## [Exercise goal]
For the listing below, print exactly the lines from the line with "bpy.ops.object.select_all(action='DESELECT')" to the line with "d1 = (b - p).normalized()", both included, and nothing beyond them.

++++++

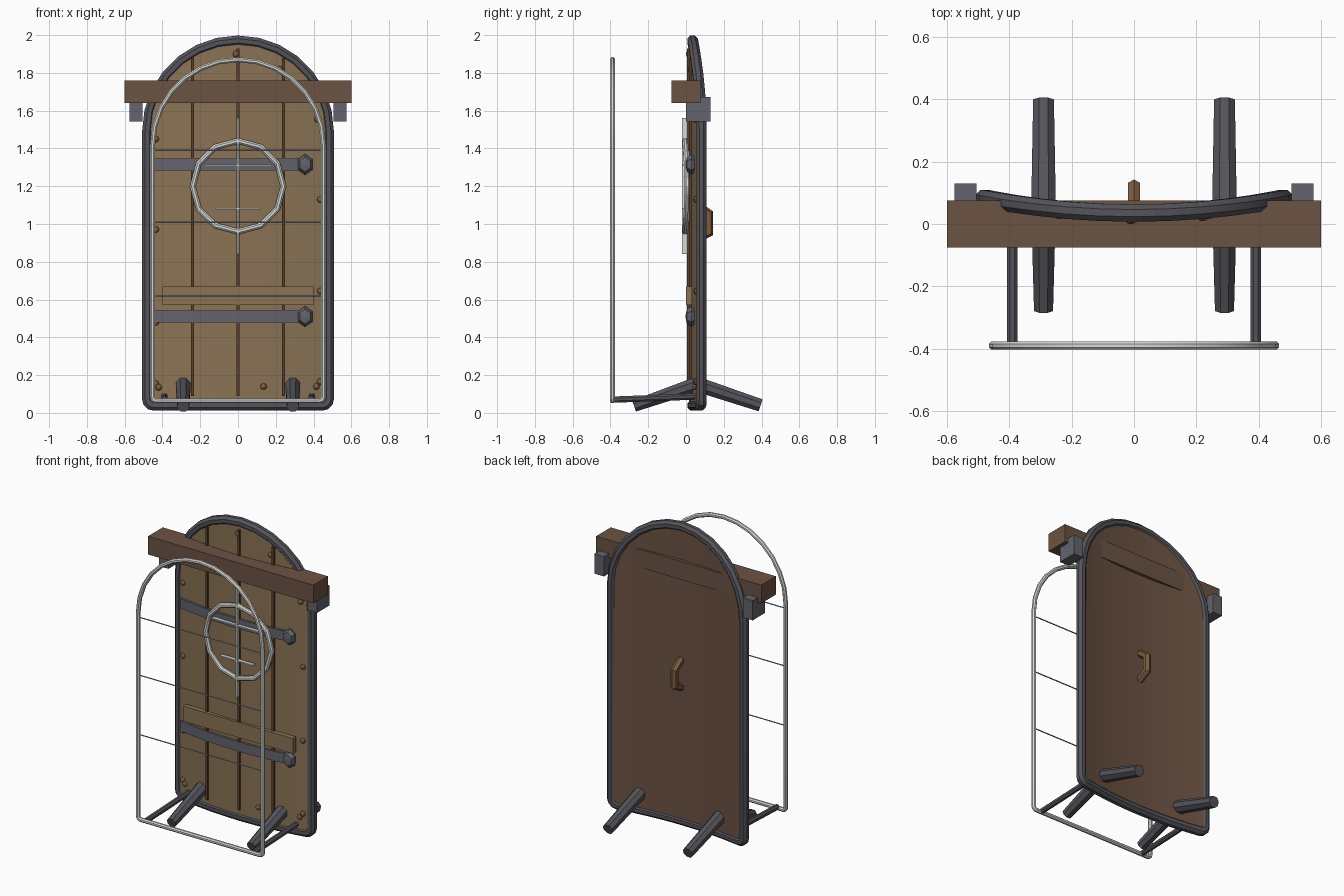
import bpy, bmesh, math
from mathutils import Vector, Matrix

if "Cube" in bpy.data.objects:
    bpy.data.objects.remove(bpy.data.objects["Cube"])


def material(name, r, g, b):
    lin = lambda c: ((c / 255 + 0.055) / 1.055) ** 2.4
    m = bpy.data.materials.new(name)
    m.diffuse_color = (lin(r), lin(g), lin(b), 1)
    m.use_nodes = True
    m.node_tree.nodes["Principled BSDF"].inputs["Base Color"].default_value = m.diffuse_color
    return m


WOOD = material("oak wood", 139, 115, 85)
DARK = material("dark wood", 108, 82, 67)
GROOVE = material("groove brown", 88, 63, 44)
BRONZE = material("bronze brown", 126, 92, 64)
IRON = material("dark iron", 84, 84, 91)
STEEL = material("grey iron", 98, 99, 109)
PALE = material("pale metal", 216, 216, 211)
WIRE = material("wire grey", 165, 170, 180)

HALF, BASE, SPRING, THICK = 0.48, 0.04, 1.49, 0.02


def bow(x):
    """Depth of the bowed panel's middle at x."""
    return 0.035 + 0.047 * (x / HALF) ** 2


def finish(name, bm, *mats):
    bmesh.ops.recalc_face_normals(bm, faces=bm.faces[:])
    me = bpy.data.meshes.new(name)
    bm.to_mesh(me)
    bm.free()
    for m in mats:
        me.materials.append(m)
    ob = bpy.data.objects.new(name, me)
    bpy.context.collection.objects.link(ob)
    bpy.ops.object.select_all(action='DESELECT')
    ob.select_set(True)
    bpy.context.view_layer.objects.active = ob
    bpy.ops.object.shade_smooth_by_angle(angle=math.radians(30))
    return ob


def box(name, center, size, mat):
    bm = bmesh.new()
    bmesh.ops.create_cube(bm, size=1, matrix=Matrix.Translation(center) @ Matrix.Diagonal((*size, 1)))
    return finish(name, bm, mat)


def ball(name, center, size, mat, u=8, v=6):
    bm = bmesh.new()
    mtx = (Matrix.Translation(center) @ Matrix.Diagonal((*size, 1))
           @ Matrix.Rotation(math.pi / 2, 4, 'X'))
    bmesh.ops.create_uvsphere(bm, u_segments=u, v_segments=v, radius=1, matrix=mtx)
    return finish(name, bm, mat)


def tube(name, pts, radii, mat, sides=8, closed=False, ref=(0, 1, 0)):
    """Sweep a polygon along a path with mitred joints."""
    pts = [Vector(p) for p in pts]
    n = len(pts)
    if not isinstance(radii, (list, tuple)):
        radii = [radii] * n
    bm, rings = bmesh.new(), []
    for i, p in enumerate(pts):
        a = pts[i - 1] if i or closed else None
        b = pts[(i + 1) % n] if i < n - 1 or closed else None
        d0 = (p - a).normalized() if a else (b - p).normalized()
        d1 = (b - p).normalized() if b else d0
        t = (d0 + d1).normalized()
        n1 = Vector(ref)
        n1 = (n1 - t * n1.dot(t)).normalized()
        n2 = t.cross(n1) / max(0.5, t.dot(d0))
        ring = []
        for k in range(sides):
            ang = math.tau * (k + 0.5) / sides
            ring.append(bm.verts.new(p + radii[i] * (n1 * math.cos(ang) + n2 * math.sin(ang))))
        rings.append(ring)
    for i in range(n if closed else n - 1):
        r0, r1 = rings[i], rings[(i + 1) % n]
        for k in range(sides):
            j = (k + 1) % sides
            bm.faces.new((r0[k], r0[j], r1[j], r1[k]))
    if not closed:
        bm.faces.new(rings[0])
        bm.faces.new(rings[-1])
    return finish(name, bm, mat)


def bowed_slab(name, xs, low, high, front, back, *mats):
    """Slab following the bow; front and back are offsets from its middle."""
    bm, cols = bmesh.new(), []
    for x in xs:
        y = bow(x)
        cols.append([bm.verts.new(c) for c in (
            (x, y + front, low), (x, y + front, high(x)), (x, y + back, high(x)), (x, y + back, low))])
    for c0, c1 in zip(cols, cols[1:]):
        for k in range(4):
            f = bm.faces.new((c0[k], c1[k], c1[(k + 1) % 4], c0[(k + 1) % 4]))
            if k == 2 and len(mats) > 1:
                f.material_index = 1
    bm.faces.new(cols[0])
    bm.faces.new(cols[-1])
    return finish(name, bm, *mats)


def arch(w, z0, zs, corner, depth):
    """Closed round-topped outline; depth(x) gives y."""
    xz = [(w * math.cos(math.pi * i / 14), zs + w * math.sin(math.pi * i / 14)) for i in range(15)]
    for side in (-1, 1):
        arc = [(side * (w - corner + corner * math.cos(a)), z0 + corner - corner * math.sin(a))
               for a in (0, math.pi / 6, math.pi / 3, math.pi / 2)]
        xz += arc if side < 0 else arc[::-1]
        if side < 0:
            m = w - corner
            xz += [(m * (-1 + i / 4), z0) for i in range(1, 8)]
    return [(x, depth(x), z) for x, z in xz]


# bowed panel, oak in front and dark behind
stations = [-HALF * math.cos(math.pi * i / 14) for i in range(15)]
bowed_slab("panel", stations, BASE,
           lambda x: SPRING + math.sqrt(max(0, HALF ** 2 - x * x)), -THICK, THICK, WOOD, DARK)

# iron rim
tube("rim", arch(HALF, BASE, SPRING, 0.035, bow), 0.03, IRON, closed=True)

# plank grooves
for x, top in ((-0.24, 1.88), (0, 1.93), (0.24, 1.88)):
    box("plank_groove", (x, bow(x) - THICK - 0.002, (0.09 + top) / 2), (0.016, 0.016, top - 0.09), GROOVE)

# iron straps with faceted tips
for z in (0.51, 1.315):
    xs = [-0.45 + 0.8 * i / 8 for i in range(9)]
    bowed_slab("strap", xs, z - 0.032, lambda x: z + 0.032, -THICK - 0.014, 0, STEEL)
    ball("strap_tip", (0.355, 0.028, z), (0.045, 0.032, 0.055), STEEL, 6, 4)

# cross plank, top beam and its brackets
box("cross_plank", (0, 0.016, 0.62), (0.8, 0.032, 0.1), WOOD)
box("top_beam", (0, 0, 1.70), (1.2, 0.152, 0.12), DARK)
for s in (-1, 1):
    box("beam_bracket", (s * 0.54, 0.065, 1.607), (0.07, 0.13, 0.13), STEEL)

# nails
for x, z in ((-0.435, 1.45), (-0.435, 0.97), (-0.435, 0.48), (-0.435, 0.155), (-0.42, 0.135),
             (0.42, 1.555), (0.435, 1.13), (0.435, 0.645), (0.435, 0.165), (0.415, 0.14),
             (0.135, 0.14), (0.22, 1.82), (-0.01, 1.9)):
    ball("nail", (x, bow(x) - THICK, z), (0.018, 0.016, 0.018), BRONZE)

# back handle
tube("back_handle", [(0, 0.05, 1.105), (0, 0.12, 1.055), (0, 0.12, 0.955), (0, 0.05, 0.92)],
     0.023, BRONZE, sides=6, ref=(1, 0, 0))

# splayed feet and struts to the front frame
for s in (-1, 1):
    x = s * 0.29
    tube("back_foot", [(x, 0.04, 0.158), (x, 0.395, 0.04)], [0.043, 0.036], IRON, ref=(1, 0, 0))
    tube("front_foot", [(x, 0.06, 0.152), (x, -0.275, 0.036)], [0.043, 0.033], IRON, ref=(1, 0, 0))
    tube("frame_strut", [(s * 0.39, 0.06, 0.087), (s * 0.39, -0.39, 0.07)], 0.018, IRON, ref=(1, 0, 0))

# pale front frame with thin wires
tube("front_frame", arch(0.452, 0.064, 1.418, 0.02, lambda x: -0.39), 0.014, PALE, closed=True)
for z in (0.62, 1.01, 1.39):
    tube("frame_wire", [(-0.45, -0.39, z), (0.45, -0.39, z)], 0.004, WIRE, sides=6)

# emblem: low-poly ring, upright bar and two short bars
ring = []
for i in range(12):
    a = math.tau * i / 12
    x = 0.24 * math.cos(a)
    ring.append((x, bow(x) - 0.04, 1.2 + 0.24 * math.sin(a)))
tube("emblem_ring", ring, 0.016, PALE, closed=True)
box("emblem_upright", (0, -0.008, 1.2), (0.01, 0.024, 0.72), PALE)
for z, w in ((1.31, 0.36), (1.08, 0.24)):
    box("emblem_bar", (0, -0.006, z), (w, 0.024, 0.008), PALE)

++++++

## [Answer to this problem]
    bpy.ops.object.select_all(action='DESELECT')
    ob.select_set(True)
    bpy.context.view_layer.objects.active = ob
    bpy.ops.object.shade_smooth_by_angle(angle=math.radians(30))
    return ob


def box(name, center, size, mat):
    bm = bmesh.new()
    bmesh.ops.create_cube(bm, size=1, matrix=Matrix.Translation(center) @ Matrix.Diagonal((*size, 1)))
    return finish(name, bm, mat)


def ball(name, center, size, mat, u=8, v=6):
    bm = bmesh.new()
    mtx = (Matrix.Translation(center) @ Matrix.Diagonal((*size, 1))
           @ Matrix.Rotation(math.pi / 2, 4, 'X'))
    bmesh.ops.create_uvsphere(bm, u_segments=u, v_segments=v, radius=1, matrix=mtx)
    return finish(name, bm, mat)


def tube(name, pts, radii, mat, sides=8, closed=False, ref=(0, 1, 0)):
    """Sweep a polygon along a path with mitred joints."""
    pts = [Vector(p) for p in pts]
    n = len(pts)
    if not isinstance(radii, (list, tuple)):
        radii = [radii] * n
    bm, rings = bmesh.new(), []
    for i, p in enumerate(pts):
        a = pts[i - 1] if i or closed else None
        b = pts[(i + 1) % n] if i < n - 1 or closed else None
        d0 = (p - a).normalized() if a else (b - p).normalized()
        d1 = (b - p).normalized() if b else d0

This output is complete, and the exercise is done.